: sum-of-squares dup * swap dup * + ;

The Stack inputs to the word at run-time are two integers. The Stack output is a single integer. By the process of factoring, the example would be re-written in Forth using a new definition called 'squared' to allow sharing the common work of duplicating and multiplying a number. The first version was overly complex and illustrated the notorious line noise aspect of Forth. Fortunately, by factoring the system we can make a much more readable and understandable system.

: squared dup * ;
: sum-of-squares squared swap squared + ;

Good Forth programmers strive to write programs containing very short (often one-line), well-named word definitions and reused factored code segments. The ability to pick just the right name for a word is a prized talent. Factoring is so important that it is common for a Forth program to have more subroutine calls than stack operations. Writing a Forth program is equivalent to extending the language to include all functions needed to implement an application. Therefore, programming in Forth may be thought of as creating a Domain Specific Language. As Lispers well know, this paradigm, when coupled with a very quick edit/compile/test cycle, seems to significantly increase productivity.

Immediate Words (The Macros of Forth)
In comparison with more main stream languages, Forth's compiler is completely backwards. Most traditional compilers are huge programs designed to translate any foreseeable, legal combination of available operators into machine language. In Forth, however, most of the work of compilation is done by a single definition, only a few lines long. As I have said before, special structures like conditionals and loops are not compiled by the compiler but by the words being compiled (IF, DO, etc.) You may recognize this sort of thing from Lisp and it's macro system.
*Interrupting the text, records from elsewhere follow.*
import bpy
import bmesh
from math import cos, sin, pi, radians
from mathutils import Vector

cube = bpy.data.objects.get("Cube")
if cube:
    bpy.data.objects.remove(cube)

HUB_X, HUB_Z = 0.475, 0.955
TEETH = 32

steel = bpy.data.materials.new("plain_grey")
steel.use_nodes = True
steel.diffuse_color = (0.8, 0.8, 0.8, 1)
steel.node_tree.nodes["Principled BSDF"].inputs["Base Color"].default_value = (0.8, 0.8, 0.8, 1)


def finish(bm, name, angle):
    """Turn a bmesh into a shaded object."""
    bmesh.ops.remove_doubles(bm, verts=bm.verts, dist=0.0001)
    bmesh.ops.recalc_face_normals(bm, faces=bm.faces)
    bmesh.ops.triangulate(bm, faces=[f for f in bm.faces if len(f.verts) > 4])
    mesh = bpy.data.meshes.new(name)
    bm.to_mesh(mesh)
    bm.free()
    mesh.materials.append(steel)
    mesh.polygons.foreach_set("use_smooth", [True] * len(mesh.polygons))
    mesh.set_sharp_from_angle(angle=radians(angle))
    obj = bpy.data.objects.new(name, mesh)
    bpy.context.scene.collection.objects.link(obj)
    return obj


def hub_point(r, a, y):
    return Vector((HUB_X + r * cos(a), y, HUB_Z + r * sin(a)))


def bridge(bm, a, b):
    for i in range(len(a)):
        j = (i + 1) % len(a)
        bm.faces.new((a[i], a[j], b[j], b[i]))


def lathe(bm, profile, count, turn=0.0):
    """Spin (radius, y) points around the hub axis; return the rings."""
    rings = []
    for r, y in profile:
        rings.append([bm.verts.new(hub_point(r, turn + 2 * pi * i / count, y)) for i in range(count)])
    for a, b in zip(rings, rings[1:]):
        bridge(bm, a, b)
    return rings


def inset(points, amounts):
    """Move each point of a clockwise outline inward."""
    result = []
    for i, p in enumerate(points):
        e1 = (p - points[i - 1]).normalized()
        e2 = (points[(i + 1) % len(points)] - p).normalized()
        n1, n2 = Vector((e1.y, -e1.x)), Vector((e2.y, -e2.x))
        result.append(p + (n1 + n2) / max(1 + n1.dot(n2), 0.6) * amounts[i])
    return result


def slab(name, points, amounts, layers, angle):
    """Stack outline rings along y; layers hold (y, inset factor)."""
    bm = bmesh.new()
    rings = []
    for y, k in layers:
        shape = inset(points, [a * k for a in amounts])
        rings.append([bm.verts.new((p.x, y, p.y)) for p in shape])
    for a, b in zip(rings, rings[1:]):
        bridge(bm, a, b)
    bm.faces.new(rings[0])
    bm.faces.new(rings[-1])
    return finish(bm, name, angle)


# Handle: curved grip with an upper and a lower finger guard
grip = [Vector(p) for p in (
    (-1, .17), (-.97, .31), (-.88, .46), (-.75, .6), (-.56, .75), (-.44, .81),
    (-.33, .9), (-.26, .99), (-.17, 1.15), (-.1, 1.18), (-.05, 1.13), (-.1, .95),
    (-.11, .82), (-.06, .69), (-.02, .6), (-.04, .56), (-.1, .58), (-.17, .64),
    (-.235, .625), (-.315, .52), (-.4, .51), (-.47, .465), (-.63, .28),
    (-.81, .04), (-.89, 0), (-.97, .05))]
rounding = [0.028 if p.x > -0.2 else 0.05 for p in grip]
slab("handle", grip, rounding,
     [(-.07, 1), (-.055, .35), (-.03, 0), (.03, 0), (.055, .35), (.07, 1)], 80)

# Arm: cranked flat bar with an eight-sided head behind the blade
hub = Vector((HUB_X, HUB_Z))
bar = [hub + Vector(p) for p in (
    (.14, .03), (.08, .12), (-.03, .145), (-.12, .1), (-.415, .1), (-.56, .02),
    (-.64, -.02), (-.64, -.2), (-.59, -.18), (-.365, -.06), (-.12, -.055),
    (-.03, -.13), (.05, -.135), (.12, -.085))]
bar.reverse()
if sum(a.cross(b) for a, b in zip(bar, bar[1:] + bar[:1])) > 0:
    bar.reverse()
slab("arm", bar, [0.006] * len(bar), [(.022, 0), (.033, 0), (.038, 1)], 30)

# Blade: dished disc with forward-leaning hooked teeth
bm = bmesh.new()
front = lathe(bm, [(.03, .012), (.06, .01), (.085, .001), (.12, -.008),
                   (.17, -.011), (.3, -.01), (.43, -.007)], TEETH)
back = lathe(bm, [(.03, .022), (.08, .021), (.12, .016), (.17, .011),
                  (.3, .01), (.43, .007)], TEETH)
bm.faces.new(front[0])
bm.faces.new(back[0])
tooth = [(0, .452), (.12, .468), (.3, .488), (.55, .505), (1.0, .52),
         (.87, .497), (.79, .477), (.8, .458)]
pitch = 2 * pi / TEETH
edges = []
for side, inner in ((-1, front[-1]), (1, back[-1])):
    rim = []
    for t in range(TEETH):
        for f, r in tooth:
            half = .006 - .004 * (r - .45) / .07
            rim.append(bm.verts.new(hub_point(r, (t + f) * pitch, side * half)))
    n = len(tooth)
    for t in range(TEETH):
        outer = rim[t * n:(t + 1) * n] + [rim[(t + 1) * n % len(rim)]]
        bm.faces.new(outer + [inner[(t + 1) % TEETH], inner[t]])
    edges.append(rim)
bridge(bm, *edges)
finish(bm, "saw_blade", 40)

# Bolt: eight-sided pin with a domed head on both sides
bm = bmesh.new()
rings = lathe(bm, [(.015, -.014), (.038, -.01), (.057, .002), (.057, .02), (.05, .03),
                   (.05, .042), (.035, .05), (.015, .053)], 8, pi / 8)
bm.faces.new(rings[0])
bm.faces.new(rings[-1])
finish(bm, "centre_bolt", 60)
Defining new, specialized compilers is as easy as defining any other word, as you will soon see. As you know, When you've got an extensible compiler, you've got a very powerful language!

Forths I Have Known

There are a couple of new Forths out there that are breaking with the Forth tradition somewhat and innovating in this area. One that I especially like is Factor. It's a very minimal but consistent for with some modern ideas like garbage collection, CLOS like object system, strait forward higher order functions, etc. This forth kind of bridges the gap between Lisp and Forth. A good traditional forth is Gforth. Its reasonably fast, reasonably stable and implements the full ANSI spec. You really can't go wrong with gforth if you want a good forth that will stand the test of time. If you just want an easy, interesting forth that will run just about anywhere I suggest you take a look at Ficl. Its ANSI compliant Forth written with in C as a subroutine threaded interpreter. It is stupid simple and about as robust as you can get. This is a really nice forth to start you tinkering with. Now if you want a Forth that is really stretching the bounds of what is possible and desirable take a look at Chuck Moore's latest Forth, Color Forth. It's the only language that I know of where color (yes, color) actually has semantic meaning. That the custom 25 core chip that color forth is designed to run show the Mr. Moore is really pushing the boundaries. It's worth while taking a bit of time exploring ColorForth just because of it's divergence from mainstream.

So Why the Comparisons to Lisp?

I think that many more people have had some exposure to Lisp then Forth. Because, Lisp and forth share so much 'meta' philosophy, I thought it would be beneficial to draw comparisons between Lisp and Forth. You will have to be the judge of whether this was a successful approach or not.